_TASK TO CARRY OUT_: Each line of the data below from the one holding "front = inner" to the one holding "obj.select_set(True)", inclusive, is to be reproduced exactly; no other line belongs in the answer.

_RECORDS SUPPLIED_:
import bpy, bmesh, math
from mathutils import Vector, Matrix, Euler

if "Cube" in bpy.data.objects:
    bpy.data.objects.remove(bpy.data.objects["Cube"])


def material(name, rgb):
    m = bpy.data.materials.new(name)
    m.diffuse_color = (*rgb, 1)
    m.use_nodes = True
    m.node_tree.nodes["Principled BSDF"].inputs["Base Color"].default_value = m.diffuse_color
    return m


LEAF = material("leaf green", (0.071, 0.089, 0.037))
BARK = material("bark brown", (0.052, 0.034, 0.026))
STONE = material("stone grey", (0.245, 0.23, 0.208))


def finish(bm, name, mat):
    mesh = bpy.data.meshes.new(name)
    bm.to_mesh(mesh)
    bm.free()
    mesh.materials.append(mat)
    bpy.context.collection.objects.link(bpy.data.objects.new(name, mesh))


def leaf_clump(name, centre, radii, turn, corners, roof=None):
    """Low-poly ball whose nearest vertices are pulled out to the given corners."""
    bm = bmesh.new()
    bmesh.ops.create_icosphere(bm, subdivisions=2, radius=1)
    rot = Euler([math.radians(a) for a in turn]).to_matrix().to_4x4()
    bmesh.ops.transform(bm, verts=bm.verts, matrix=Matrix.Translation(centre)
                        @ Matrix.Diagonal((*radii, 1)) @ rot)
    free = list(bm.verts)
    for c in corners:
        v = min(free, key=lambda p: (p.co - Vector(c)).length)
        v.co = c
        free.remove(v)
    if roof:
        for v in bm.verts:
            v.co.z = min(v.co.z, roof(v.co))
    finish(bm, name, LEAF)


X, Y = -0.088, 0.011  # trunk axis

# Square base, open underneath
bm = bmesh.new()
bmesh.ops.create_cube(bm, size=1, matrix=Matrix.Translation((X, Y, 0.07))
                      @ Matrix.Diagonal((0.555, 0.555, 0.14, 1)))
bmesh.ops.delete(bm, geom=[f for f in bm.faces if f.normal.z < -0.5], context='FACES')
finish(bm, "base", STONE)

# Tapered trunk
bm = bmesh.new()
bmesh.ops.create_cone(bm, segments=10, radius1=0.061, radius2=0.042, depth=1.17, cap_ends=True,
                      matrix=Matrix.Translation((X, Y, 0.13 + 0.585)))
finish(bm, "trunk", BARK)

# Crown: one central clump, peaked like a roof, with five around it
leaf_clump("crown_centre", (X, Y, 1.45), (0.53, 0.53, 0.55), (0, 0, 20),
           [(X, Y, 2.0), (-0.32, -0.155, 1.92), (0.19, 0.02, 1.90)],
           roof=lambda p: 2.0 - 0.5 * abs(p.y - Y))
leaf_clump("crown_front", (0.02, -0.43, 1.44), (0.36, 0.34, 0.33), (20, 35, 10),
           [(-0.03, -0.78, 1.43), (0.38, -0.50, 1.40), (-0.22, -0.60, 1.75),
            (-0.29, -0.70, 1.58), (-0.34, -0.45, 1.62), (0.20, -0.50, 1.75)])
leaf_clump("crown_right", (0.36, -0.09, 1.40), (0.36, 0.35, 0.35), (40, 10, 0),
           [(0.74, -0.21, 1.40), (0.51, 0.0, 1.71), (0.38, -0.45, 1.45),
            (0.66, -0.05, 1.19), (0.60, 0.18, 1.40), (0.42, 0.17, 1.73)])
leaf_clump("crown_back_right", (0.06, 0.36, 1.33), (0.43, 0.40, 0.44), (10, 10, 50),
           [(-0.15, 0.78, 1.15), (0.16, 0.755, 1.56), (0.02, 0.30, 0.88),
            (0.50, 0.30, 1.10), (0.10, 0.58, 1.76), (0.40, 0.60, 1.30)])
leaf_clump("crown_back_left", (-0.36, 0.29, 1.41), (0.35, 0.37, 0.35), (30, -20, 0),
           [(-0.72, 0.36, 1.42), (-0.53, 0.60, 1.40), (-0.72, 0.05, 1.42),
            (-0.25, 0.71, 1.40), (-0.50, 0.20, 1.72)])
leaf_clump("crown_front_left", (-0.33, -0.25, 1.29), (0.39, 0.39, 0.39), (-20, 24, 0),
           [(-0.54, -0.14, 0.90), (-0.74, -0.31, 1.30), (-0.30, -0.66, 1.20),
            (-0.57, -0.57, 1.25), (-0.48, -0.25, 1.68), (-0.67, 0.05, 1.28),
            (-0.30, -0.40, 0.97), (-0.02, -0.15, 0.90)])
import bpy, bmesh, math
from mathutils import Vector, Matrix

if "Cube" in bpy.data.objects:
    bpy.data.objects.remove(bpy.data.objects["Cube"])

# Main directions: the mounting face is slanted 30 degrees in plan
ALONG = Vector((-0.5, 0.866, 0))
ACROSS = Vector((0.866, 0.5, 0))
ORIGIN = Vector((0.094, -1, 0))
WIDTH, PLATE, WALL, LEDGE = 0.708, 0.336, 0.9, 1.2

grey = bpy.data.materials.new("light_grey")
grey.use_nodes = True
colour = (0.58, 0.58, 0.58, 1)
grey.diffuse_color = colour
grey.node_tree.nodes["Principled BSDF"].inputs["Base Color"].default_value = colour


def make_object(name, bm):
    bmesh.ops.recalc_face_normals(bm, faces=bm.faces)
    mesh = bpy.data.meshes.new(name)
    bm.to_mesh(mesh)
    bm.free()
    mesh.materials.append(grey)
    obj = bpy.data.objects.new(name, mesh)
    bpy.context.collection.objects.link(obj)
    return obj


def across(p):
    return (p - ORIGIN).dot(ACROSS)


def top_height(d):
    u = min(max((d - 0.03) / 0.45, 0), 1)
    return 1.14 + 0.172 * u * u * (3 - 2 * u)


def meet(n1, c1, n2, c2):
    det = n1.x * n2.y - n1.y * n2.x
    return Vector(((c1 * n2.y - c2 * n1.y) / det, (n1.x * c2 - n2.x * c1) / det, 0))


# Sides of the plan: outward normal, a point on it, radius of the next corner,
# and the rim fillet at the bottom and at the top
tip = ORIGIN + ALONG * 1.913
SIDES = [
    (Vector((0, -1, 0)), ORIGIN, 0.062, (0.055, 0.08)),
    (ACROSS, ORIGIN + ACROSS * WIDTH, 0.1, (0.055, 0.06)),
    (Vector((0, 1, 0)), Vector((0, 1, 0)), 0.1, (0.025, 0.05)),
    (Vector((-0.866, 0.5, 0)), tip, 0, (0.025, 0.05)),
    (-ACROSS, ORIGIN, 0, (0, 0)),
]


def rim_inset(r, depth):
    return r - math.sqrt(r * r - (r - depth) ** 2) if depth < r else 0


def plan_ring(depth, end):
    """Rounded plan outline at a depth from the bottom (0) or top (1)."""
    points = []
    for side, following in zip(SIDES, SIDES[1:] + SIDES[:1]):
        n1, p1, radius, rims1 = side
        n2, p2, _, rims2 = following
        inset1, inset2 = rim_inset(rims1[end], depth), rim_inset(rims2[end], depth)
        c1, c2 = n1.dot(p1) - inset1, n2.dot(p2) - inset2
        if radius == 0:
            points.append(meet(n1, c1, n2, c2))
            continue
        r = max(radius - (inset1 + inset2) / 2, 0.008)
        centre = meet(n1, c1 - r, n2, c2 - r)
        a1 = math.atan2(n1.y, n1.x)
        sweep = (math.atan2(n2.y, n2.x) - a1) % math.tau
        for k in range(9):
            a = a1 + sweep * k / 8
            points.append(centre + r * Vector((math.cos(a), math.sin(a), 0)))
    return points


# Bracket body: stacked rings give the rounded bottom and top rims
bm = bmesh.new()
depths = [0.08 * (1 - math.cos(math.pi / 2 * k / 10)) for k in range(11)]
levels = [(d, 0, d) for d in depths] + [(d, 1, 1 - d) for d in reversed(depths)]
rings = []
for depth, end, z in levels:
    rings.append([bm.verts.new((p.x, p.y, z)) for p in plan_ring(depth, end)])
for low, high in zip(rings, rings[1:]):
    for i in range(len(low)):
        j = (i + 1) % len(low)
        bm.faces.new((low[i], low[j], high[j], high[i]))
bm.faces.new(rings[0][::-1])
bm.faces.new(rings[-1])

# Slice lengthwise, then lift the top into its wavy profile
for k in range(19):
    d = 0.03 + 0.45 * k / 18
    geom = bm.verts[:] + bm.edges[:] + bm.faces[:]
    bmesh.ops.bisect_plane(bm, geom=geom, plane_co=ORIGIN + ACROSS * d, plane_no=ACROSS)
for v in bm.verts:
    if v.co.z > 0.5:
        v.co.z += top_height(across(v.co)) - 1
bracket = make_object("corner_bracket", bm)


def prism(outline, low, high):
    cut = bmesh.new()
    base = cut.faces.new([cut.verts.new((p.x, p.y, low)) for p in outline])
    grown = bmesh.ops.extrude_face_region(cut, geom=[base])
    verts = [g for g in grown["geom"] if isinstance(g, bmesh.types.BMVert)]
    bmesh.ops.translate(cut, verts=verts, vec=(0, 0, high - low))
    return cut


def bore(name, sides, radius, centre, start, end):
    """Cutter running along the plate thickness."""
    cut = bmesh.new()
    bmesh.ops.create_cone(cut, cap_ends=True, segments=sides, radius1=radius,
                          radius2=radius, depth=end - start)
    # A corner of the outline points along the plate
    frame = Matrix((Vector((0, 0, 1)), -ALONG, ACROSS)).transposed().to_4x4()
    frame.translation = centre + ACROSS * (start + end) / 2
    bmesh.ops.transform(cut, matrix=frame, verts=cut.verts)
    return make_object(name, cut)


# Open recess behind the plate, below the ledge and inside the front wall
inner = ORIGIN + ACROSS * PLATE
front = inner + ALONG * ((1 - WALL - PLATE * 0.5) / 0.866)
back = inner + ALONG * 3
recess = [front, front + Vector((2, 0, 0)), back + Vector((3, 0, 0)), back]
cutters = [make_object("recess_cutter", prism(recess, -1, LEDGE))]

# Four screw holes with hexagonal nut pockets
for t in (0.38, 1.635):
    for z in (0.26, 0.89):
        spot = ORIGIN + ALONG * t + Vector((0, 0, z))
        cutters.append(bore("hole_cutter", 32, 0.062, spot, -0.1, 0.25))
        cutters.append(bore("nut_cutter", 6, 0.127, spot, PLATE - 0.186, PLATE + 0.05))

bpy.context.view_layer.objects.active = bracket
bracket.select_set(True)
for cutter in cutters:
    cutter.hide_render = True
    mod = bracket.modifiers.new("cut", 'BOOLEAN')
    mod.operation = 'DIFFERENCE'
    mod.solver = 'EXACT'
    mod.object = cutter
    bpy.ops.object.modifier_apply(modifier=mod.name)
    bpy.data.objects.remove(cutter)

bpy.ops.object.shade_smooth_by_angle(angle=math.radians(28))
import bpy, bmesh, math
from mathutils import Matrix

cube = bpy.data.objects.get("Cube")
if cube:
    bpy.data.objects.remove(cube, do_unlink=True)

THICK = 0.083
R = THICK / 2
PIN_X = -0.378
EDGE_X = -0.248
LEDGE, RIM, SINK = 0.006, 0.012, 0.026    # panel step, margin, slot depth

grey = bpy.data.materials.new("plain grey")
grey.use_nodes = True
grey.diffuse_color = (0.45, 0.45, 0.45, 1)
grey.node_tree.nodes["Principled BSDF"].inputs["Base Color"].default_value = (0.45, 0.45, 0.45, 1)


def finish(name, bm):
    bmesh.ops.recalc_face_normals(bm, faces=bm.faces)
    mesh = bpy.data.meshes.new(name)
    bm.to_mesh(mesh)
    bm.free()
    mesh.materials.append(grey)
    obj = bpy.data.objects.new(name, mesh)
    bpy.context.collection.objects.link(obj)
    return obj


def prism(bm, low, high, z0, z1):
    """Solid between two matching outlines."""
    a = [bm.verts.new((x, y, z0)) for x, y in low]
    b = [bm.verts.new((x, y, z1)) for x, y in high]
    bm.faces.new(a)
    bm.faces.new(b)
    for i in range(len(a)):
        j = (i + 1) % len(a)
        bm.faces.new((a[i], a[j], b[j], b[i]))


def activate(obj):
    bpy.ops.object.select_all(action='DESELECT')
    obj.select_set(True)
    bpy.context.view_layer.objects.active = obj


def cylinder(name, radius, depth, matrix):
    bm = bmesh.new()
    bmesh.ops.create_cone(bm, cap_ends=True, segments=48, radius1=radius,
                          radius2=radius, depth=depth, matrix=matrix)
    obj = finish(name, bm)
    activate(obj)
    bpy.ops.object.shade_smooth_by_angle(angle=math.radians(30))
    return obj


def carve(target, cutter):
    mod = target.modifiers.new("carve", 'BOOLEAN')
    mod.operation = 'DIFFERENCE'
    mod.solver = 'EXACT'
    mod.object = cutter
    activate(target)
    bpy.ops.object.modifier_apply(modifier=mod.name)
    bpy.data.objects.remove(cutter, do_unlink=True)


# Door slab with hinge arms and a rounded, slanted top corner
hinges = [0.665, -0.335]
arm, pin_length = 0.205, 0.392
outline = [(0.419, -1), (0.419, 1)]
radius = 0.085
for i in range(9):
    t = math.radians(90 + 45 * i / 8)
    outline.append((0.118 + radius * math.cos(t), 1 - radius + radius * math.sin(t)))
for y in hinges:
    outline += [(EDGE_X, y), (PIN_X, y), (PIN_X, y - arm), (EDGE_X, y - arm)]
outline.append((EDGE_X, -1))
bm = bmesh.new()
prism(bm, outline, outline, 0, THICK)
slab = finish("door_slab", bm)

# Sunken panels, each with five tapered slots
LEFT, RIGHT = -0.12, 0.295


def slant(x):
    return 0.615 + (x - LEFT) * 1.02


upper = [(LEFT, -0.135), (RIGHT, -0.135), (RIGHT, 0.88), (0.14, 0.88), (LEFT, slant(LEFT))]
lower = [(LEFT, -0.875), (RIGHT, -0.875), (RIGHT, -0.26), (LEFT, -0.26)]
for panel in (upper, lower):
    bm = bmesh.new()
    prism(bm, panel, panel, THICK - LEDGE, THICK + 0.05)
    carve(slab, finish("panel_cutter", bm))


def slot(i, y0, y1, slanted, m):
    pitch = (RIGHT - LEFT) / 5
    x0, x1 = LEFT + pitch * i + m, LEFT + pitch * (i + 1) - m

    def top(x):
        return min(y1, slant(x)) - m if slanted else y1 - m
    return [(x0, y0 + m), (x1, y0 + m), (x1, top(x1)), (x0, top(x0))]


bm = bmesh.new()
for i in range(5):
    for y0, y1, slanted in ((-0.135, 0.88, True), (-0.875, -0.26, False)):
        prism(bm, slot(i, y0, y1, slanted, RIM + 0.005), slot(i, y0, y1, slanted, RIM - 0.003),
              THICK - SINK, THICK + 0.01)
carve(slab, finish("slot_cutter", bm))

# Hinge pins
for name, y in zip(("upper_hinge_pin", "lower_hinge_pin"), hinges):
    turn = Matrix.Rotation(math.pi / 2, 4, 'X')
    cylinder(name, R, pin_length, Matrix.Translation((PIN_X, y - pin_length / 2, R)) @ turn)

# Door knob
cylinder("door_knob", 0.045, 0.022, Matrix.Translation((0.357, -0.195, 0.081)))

_RESULT OF THE TASK_:
front = inner + ALONG * ((1 - WALL - PLATE * 0.5) / 0.866)
back = inner + ALONG * 3
recess = [front, front + Vector((2, 0, 0)), back + Vector((3, 0, 0)), back]
cutters = [make_object("recess_cutter", prism(recess, -1, LEDGE))]

# Four screw holes with hexagonal nut pockets
for t in (0.38, 1.635):
    for z in (0.26, 0.89):
        spot = ORIGIN + ALONG * t + Vector((0, 0, z))
        cutters.append(bore("hole_cutter", 32, 0.062, spot, -0.1, 0.25))
        cutters.append(bore("nut_cutter", 6, 0.127, spot, PLATE - 0.186, PLATE + 0.05))

bpy.context.view_layer.objects.active = bracket
bracket.select_set(True)
for cutter in cutters:
    cutter.hide_render = True
    mod = bracket.modifiers.new("cut", 'BOOLEAN')
    mod.operation = 'DIFFERENCE'
    mod.solver = 'EXACT'
    mod.object = cutter
    bpy.ops.object.modifier_apply(modifier=mod.name)
    bpy.data.objects.remove(cutter)

bpy.ops.object.shade_smooth_by_angle(angle=math.radians(28))
import bpy, bmesh, math
from mathutils import Matrix

cube = bpy.data.objects.get("Cube")
if cube:
    bpy.data.objects.remove(cube, do_unlink=True)

THICK = 0.083
R = THICK / 2
PIN_X = -0.378
EDGE_X = -0.248
LEDGE, RIM, SINK = 0.006, 0.012, 0.026    # panel step, margin, slot depth

grey = bpy.data.materials.new("plain grey")
grey.use_nodes = True
grey.diffuse_color = (0.45, 0.45, 0.45, 1)
grey.node_tree.nodes["Principled BSDF"].inputs["Base Color"].default_value = (0.45, 0.45, 0.45, 1)


def finish(name, bm):
    bmesh.ops.recalc_face_normals(bm, faces=bm.faces)
    mesh = bpy.data.meshes.new(name)
    bm.to_mesh(mesh)
    bm.free()
    mesh.materials.append(grey)
    obj = bpy.data.objects.new(name, mesh)
    bpy.context.collection.objects.link(obj)
    return obj


def prism(bm, low, high, z0, z1):
    """Solid between two matching outlines."""
    a = [bm.verts.new((x, y, z0)) for x, y in low]
    b = [bm.verts.new((x, y, z1)) for x, y in high]
    bm.faces.new(a)
    bm.faces.new(b)
    for i in range(len(a)):
        j = (i + 1) % len(a)
        bm.faces.new((a[i], a[j], b[j], b[i]))


def activate(obj):
    bpy.ops.object.select_all(action='DESELECT')
    obj.select_set(True)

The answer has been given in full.